Roots Music School is now offering an individually numbered version of the shovel guitar for sale, which features a hand-wound Flatpup pickup, chrome hardware and fret markers burnt into the spade's handle. A ticket price of $460 includes Johnson's signature slide and an instructional DVD.
The makings of a garage band
Serial guitar maker Terry Johnson from the blues/rock band The Swamp Drivers was inspired to create this six-string after being given a box of old Harley parts by a friend. The wonderfully-named Hog-o-Caster features a large sprocket for the body, which is fronted by a clutch cover that's home to the adjustable bridge.
Volume and tone adjustment comes courtesy of some gears. And there's a brake lever tailpiece with an air cleaner cover in front of it, which is where the input jack is plugged in. Throw in a couple of exhaust pieces behind the bridge and a single coil pickup at the base of a neck reclaimed from an old guitar, and you end up with one mean-looking hog.
The Hog-o-Caster doesn't just look the business, it sounds pretty good too, as you can see and hear in the video below.
Four-wheeled people movers of the 1950s and 60s may not be able to compete with today's automobiles in terms of fuel efficiency and safety, but there's no denying that many cars of yesteryear just ooze gorgeousness. Ex-Brit Dave Gartland has transferred classic car stylings to the world of custom guitar making with a range of aluminum axes inspired by – and often including parts from – iconic period vehicles.
The first guitar out of the Ali Kat stable was based on a 1957 Chevy Belair, and included some original car parts. Crafted from aluminum and hand-painted to order, Gartland continues to produce and sell versions of the Black Kat to this day.

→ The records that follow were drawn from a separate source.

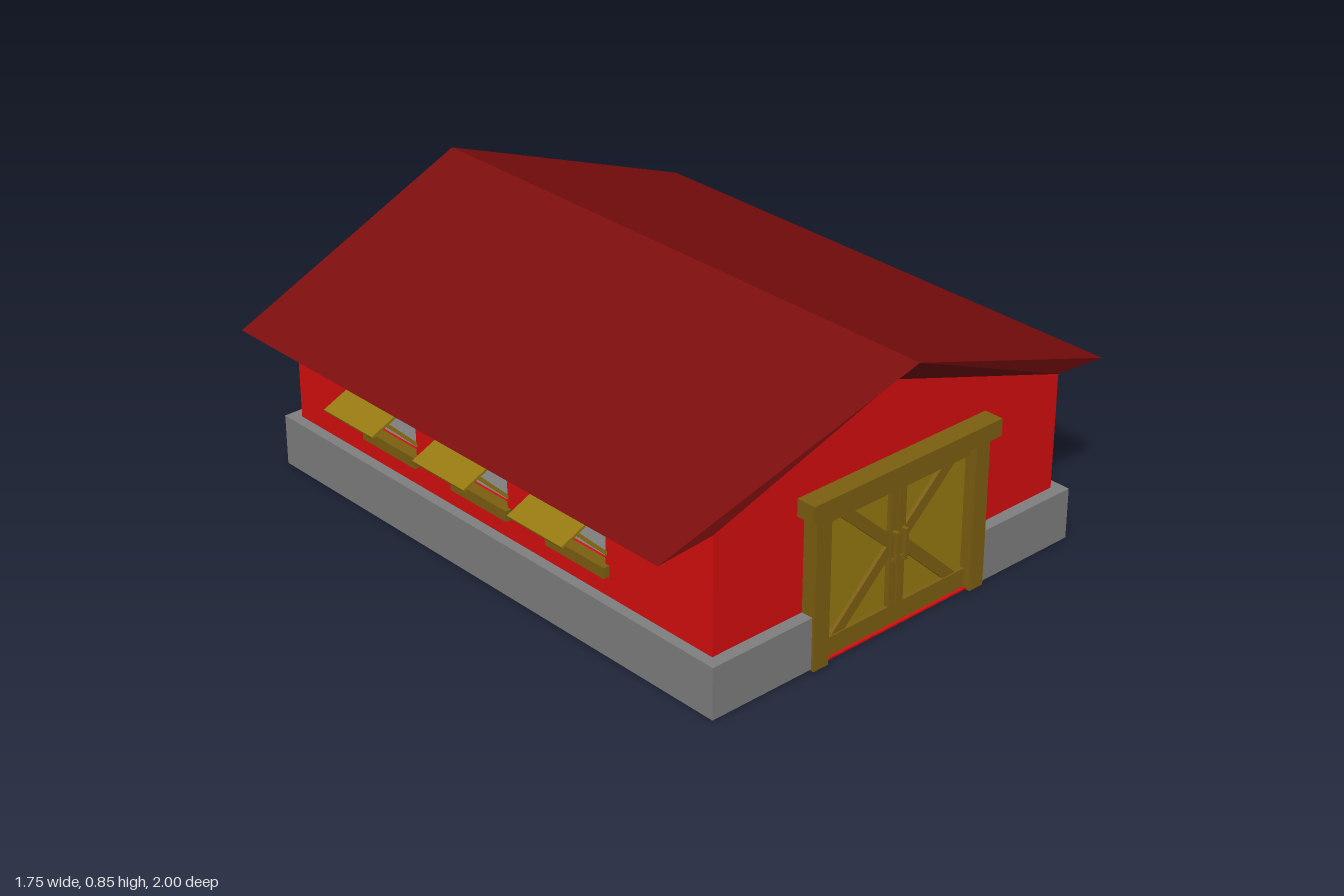
import * as THREE from 'three';

const mat = (color) => new THREE.MeshStandardMaterial({ color, flatShading: true });

export function createModel() {
  const barn = new THREE.Group();
  barn.name = 'barn';
  const red = mat(0xd80e0e), roofRed = mat(0x7d0d0d), grey = mat(0x808080);
  const trim = mat(0x7d5f10), plank = mat(0x967a10);

  const add = (name, geometry, material, parent = barn) => {
    const mesh = new THREE.Mesh(geometry, material);
    mesh.name = name;
    parent.add(mesh);
    return mesh;
  };
  // box given by its limits on each axis
  const box = (name, [x0, x1], [y0, y1], [z0, z1], material, parent) => {
    const mesh = add(name, new THREE.BoxGeometry(x1 - x0, y1 - y0, z1 - z0), material, parent);
    mesh.position.set((x0 + x1) / 2, (y0 + y1) / 2, (z0 + z1) / 2);
    return mesh;
  };
  // bar of square section between two points
  const bar = (name, a, b, width, depth, material, parent) => {
    const from = new THREE.Vector3(...a), to = new THREE.Vector3(...b);
    const mesh = add(name, new THREE.BoxGeometry(width, from.distanceTo(to), depth), material, parent);
    mesh.position.copy(from).lerp(to, 0.5);
    mesh.quaternion.setFromUnitVectors(new THREE.Vector3(0, 1, 0), to.sub(from).normalize());
    return mesh;
  };
  const outline = (points) => new THREE.Shape(points.map(([x, y]) => new THREE.Vector2(x, y)));
  const extrude = (shape, depth) => new THREE.ExtrudeGeometry(shape, { depth, bevelEnabled: false });

  // Floor and stone base, notched for the gate
  box('floor', [-0.71, 0.71], [0, 0.006], [-0.955, 0.955], red);
  const base = extrude(outline([
    [-0.715, -0.96], [-0.345, -0.96], [-0.345, -0.91], [0.34, -0.91], [0.34, -0.96], [0.715, -0.96],
    [0.715, 0.12], [0.68, 0.12], [0.68, 0.95], [0.715, 0.95], [0.715, 0.96], [-0.715, 0.96],
  ]), 0.166);
  base.rotateX(-Math.PI / 2).translate(0, 0.004, 0);
  add('stoneBase', base, grey);
  box('redBaseSection', [0.68, 0.715], [0, 0.17], [-0.95, -0.12], red);

  // Gable walls
  const gable = outline([[-0.68, 0.006], [0.68, 0.006], [0.68, 0.545], [0, 0.765], [-0.68, 0.545]]);
  for (const [name, z] of [['frontWall', 0.87], ['backWall', -0.92]]) {
    add(name, extrude(gable, 0.05), red).position.z = z;
  }

  // Side walls with window openings [z from, z to]
  const sideWall = (name, x, windows, top) => {
    const shape = outline([[-0.87, 0.165], [0.87, 0.165], [0.87, 0.545], [-0.87, 0.545]]);
    for (const [a, b] of windows) {
      shape.holes.push(outline([[a, 0.25], [a, top], [b, top], [b, 0.25]]));
    }
    add(name, extrude(shape, 0.05).rotateY(-Math.PI / 2).translate(x, 0, 0), red);
  };
  const centres = [0.3825, -0.0375, -0.455];
  sideWall('leftWall', 0.68, [[0.28, 0.485], [-0.12, -0.055], [-0.565, -0.345]], 0.41);
  sideWall('rightWall', -0.63, centres.map((z) => [z - 0.11, z + 0.11]), 0.45);

  // Sills and propped-open shutters
  box('windowSill', [0.66, 0.7], [0.235, 0.27], [0.258, 0.507], trim);
  for (const z of centres) {
    const hatch = new THREE.Group();
    hatch.name = 'windowHatch';
    hatch.position.z = z;
    barn.add(hatch);
    box('windowSill', [-0.7, -0.66], [0.235, 0.27], [-0.125, 0.125], trim, hatch);
    bar('shutter', [-0.68, 0.455, 0], [-0.84, 0.385, 0], 0.008, 0.23, plank, hatch);
    for (const s of [-1, 1]) {
      bar('shutterStrut', [-0.785, 0.408, s * 0.11], [-0.675, 0.3, s * 0.11], 0.01, 0.01, plank, hatch);
    }
  }

  // Roof: one closed section at each end, ridge longer than the eaves
  const section = [[0.875, 0.53, 0.92], [0, 0.845, 1], [-0.875, 0.53, 0.92],
    [-0.68, 0.545, 0.92], [0, 0.765, 0.92], [0.68, 0.545, 0.92]];
  const n = section.length, points = [], index = [];
  for (const s of [1, -1]) for (const [x, y, z] of section) points.push(x, y, s * z);
  for (let i = 0; i < n; i++) {
    const j = (i + 1) % n;
    index.push(i, n + i, n + j, i, n + j, j);
  }
  for (const [a, b, c] of [[0, 1, 5], [1, 4, 5], [1, 2, 4], [2, 3, 4]]) {
    index.push(a, b, c, n + a, n + c, n + b);
  }
  let roof = new THREE.BufferGeometry();
  roof.setAttribute('position', new THREE.Float32BufferAttribute(points, 3));
  roof.setIndex(index);
  roof = roof.toNonIndexed();
  roof.computeVertexNormals();
  add('roof', roof, roofRed);

  // Gate frame
  const gate = new THREE.Group();
  gate.name = 'gate';
  barn.add(gate);
  box('gateHeader', [-0.372, 0.37], [0.482, 0.537], [0.91, 0.985], trim, gate);
  box('gatePost', [-0.345, -0.288], [0, 0.482], [0.91, 0.97], trim, gate);
  box('gatePost', [0.285, 0.34], [0, 0.482], [0.91, 0.97], trim, gate);

  // Double doors with rails, stiles, braces and handles
  box('doorPanels', [-0.288, 0.285], [0.004, 0.482], [0.91, 0.93], plank, gate);
  box('topRail', [-0.288, 0.285], [0.435, 0.482], [0.92, 0.946], trim, gate);
  box('bottomRail', [-0.288, 0.285], [0.004, 0.066], [0.92, 0.946], trim, gate);
  for (const s of [-1, 1]) {
    const edges = [s * 0.002, s * 0.03].sort((a, b) => a - b);
    box('centreStile', edges, [0.066, 0.435], [0.92, 0.946], trim, gate);
    bar('upperBrace', [s * 0.215, 0.447, 0.931], [s * 0.02, 0.27, 0.931], 0.036, 0.022, trim, gate);
    bar('lowerBrace', [s * 0.02, 0.258, 0.931], [s * 0.235, 0.056, 0.931], 0.036, 0.022, trim, gate);
    const grip = box('handle', [s * 0.018 - 0.006, s * 0.018 + 0.006], [0.212, 0.31], [0.955, 0.965], trim, gate);
    for (const y of [-0.044, 0.044]) {
      const stub = add('handleMount', new THREE.BoxGeometry(0.012, 0.01, 0.02), trim, grip);
      stub.position.set(0, y, -0.012);
    }
  }
  return barn;
}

One of our favorite builds is the shocking pink 59 Katillac, based on a 1959 Cadillac Coupe Deville. The guitar that includes original 1960 Cadillac tail light housing, a Caddy emblem on the front of the body and shark airbrush work on the rear.
Another stand-out model is the Hub Kat, which is built around a 1953 Ford Fairline hub cap. Described as having a Delta Blues kind of sound, the guitar has a resonator behind the cap and still shows the welding scars on the shiny stainless steel.
Game, set and match
And finally, if strutting your funky stuff in front of the bedroom mirror with a tennis racket clenched in your fists is your idea of a good time, then you don't have to settle for pretend playing. Following the steps on Tom Fox's Instructables guide should get you serving up aces and volleys with a kicking three-string tournament slider.
The shopping list for parts would need to include an old tennis racket, a piezo transducer to embed beneath the bridge, a mono instrument jack chassis, some tuning pegs, a few bits of scrap wood and some brackets and bolts. But what you'd end up with is a playable Tennis Racketar to rock the center court crowds at Wimbledon.
So there you have it. Our selection of the coolest guitars made from stuff you might find around the home. Do you have any other suggestions? Let us know in the comments.